# PROBLEM DESCRIPTION
Using the data below, show every line where the word "name" occurs.

----------

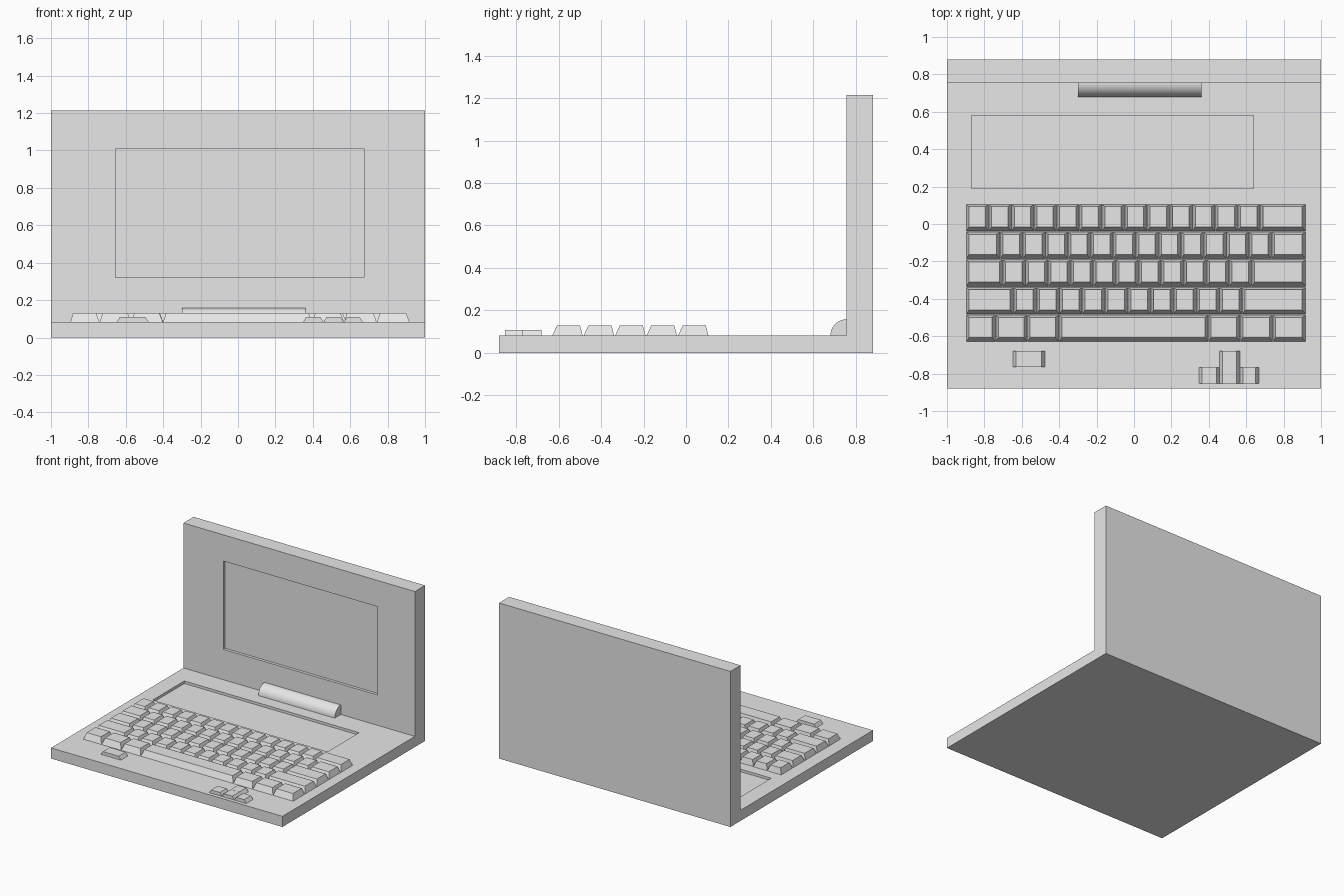
import bpy, bmesh, math

if "Cube" in bpy.data.objects:
    bpy.data.objects.remove(bpy.data.objects["Cube"])

grey = bpy.data.materials.new("light_grey")
grey.diffuse_color = (0.8, 0.8, 0.8, 1)
grey.use_nodes = True
grey.node_tree.nodes["Principled BSDF"].inputs["Base Color"].default_value = grey.diffuse_color


def make(name, bm):
    bmesh.ops.recalc_face_normals(bm, faces=bm.faces)
    mesh = bpy.data.meshes.new(name)
    bm.to_mesh(mesh)
    bm.free()
    mesh.materials.append(grey)
    ob = bpy.data.objects.new(name, mesh)
    bpy.context.collection.objects.link(ob)
    return ob


def loft(bm, loops):
    """Skin a series of matching loops and cap both ends."""
    rings = [[bm.verts.new(p) for p in loop] for loop in loops]
    n = len(rings[0])
    for a, b in zip(rings, rings[1:]):
        for i in range(n):
            j = (i + 1) % n
            bm.faces.new((a[i], a[j], b[j], b[i]))
    bm.faces.new(rings[0][::-1])
    bm.faces.new(rings[-1])


def rect(u0, u1, v0, v1):
    return [(u0, v0), (u1, v0), (u1, v1), (u0, v1)]


def recessed_slab(name, outer, inner, back, front, floor, place):
    bm = bmesh.new()
    levels = [(outer, back), (outer, front), (inner, front), (inner, floor)]
    loft(bm, [[place(u, v, w) for u, v in rect(*r)] for r, w in levels])
    return make(name, bm)


def add_key(bm, x0, x1, y0, y1, top, left, right, front, back):
    """Tapered keycap with separate slopes on each side."""
    low = rect(x0, x1, y0, y1)
    high = rect(x0 + left, x1 - right, y0 + front, y1 - back)
    loft(bm, [[(x, y, BASE_TOP) for x, y in low],
              [(x, y, top) for x, y in high]])


BASE_TOP = 0.083

# Base with a shallow tray behind the keyboard
recessed_slab("base", (-1, 1, -0.88, 0.755), (-0.87, 0.64, 0.19, 0.58),
              0, BASE_TOP, BASE_TOP - 0.02, lambda u, v, w: (u, v, w))

# Upright lid with a sunken display
recessed_slab("lid", (-1, 1, 0, 1.215), (-0.655, 0.675, 0.32, 1.01),
              0.88, 0.755, 0.778, lambda u, v, w: (u, w, v))

# Quarter-round hinge cover
bm = bmesh.new()
radius = 0.075
arc = [(0.755 - radius * math.cos(a), BASE_TOP + radius * math.sin(a))
       for a in (math.pi / 2 * i / 12 for i in range(13))]
profile = arc + [(0.755, BASE_TOP)]
loft(bm, [[(x, y, z) for y, z in profile] for x in (-0.30, 0.36)])
hinge = make("hinge_cover", bm)
bpy.context.view_layer.objects.active = hinge
hinge.select_set(True)
bpy.ops.object.shade_smooth_by_angle(angle=math.radians(30))

# Main keyboard, rows from back to front; widths in key units
rows = [
    [1] * 13 + [2],
    [1.5] + [1] * 12 + [1.5],
    [1.62] + [1] * 11 + [2.38],
    [2.1] + [1.01] * 10 + [2.8],
    [1.3, 1.4, 1.4, 6.6, 1.4, 1.45, 1.45],
]
unit = 0.121
for r, widths in enumerate(rows):
    bm = bmesh.new()
    x = -0.897
    y1 = 0.105 - 0.148 * r
    for w in widths:
        add_key(bm, x + 0.001, x + w * unit - 0.001, y1 - 0.142, y1, 0.13,
                0.014, 0.018, 0.022, 0.012)
        x += w * unit
    make("key_row_%d" % (r + 1), bm)

# Low keys in front: one wide key and four arrow keys
low_keys = {
    "wide_front_key": (-0.648, -0.477, -0.765, -0.68),
    "left_arrow_key": (0.348, 0.458, -0.852, -0.768),
    "down_arrow_key": (0.458, 0.566, -0.852, -0.768),
    "up_arrow_key": (0.458, 0.566, -0.767, -0.68),
    "right_arrow_key": (0.566, 0.668, -0.852, -0.768),
}
for name, box in low_keys.items():
    bm = bmesh.new()
    add_key(bm, *box, 0.109, 0.016, 0.018, 0, 0)
    make(name, bm)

----------

# ANSWER BELOW
def make(name, bm):
    mesh = bpy.data.meshes.new(name)
    ob = bpy.data.objects.new(name, mesh)
def recessed_slab(name, outer, inner, back, front, floor, place):
    return make(name, bm)
for name, box in low_keys.items():
    make(name, bm)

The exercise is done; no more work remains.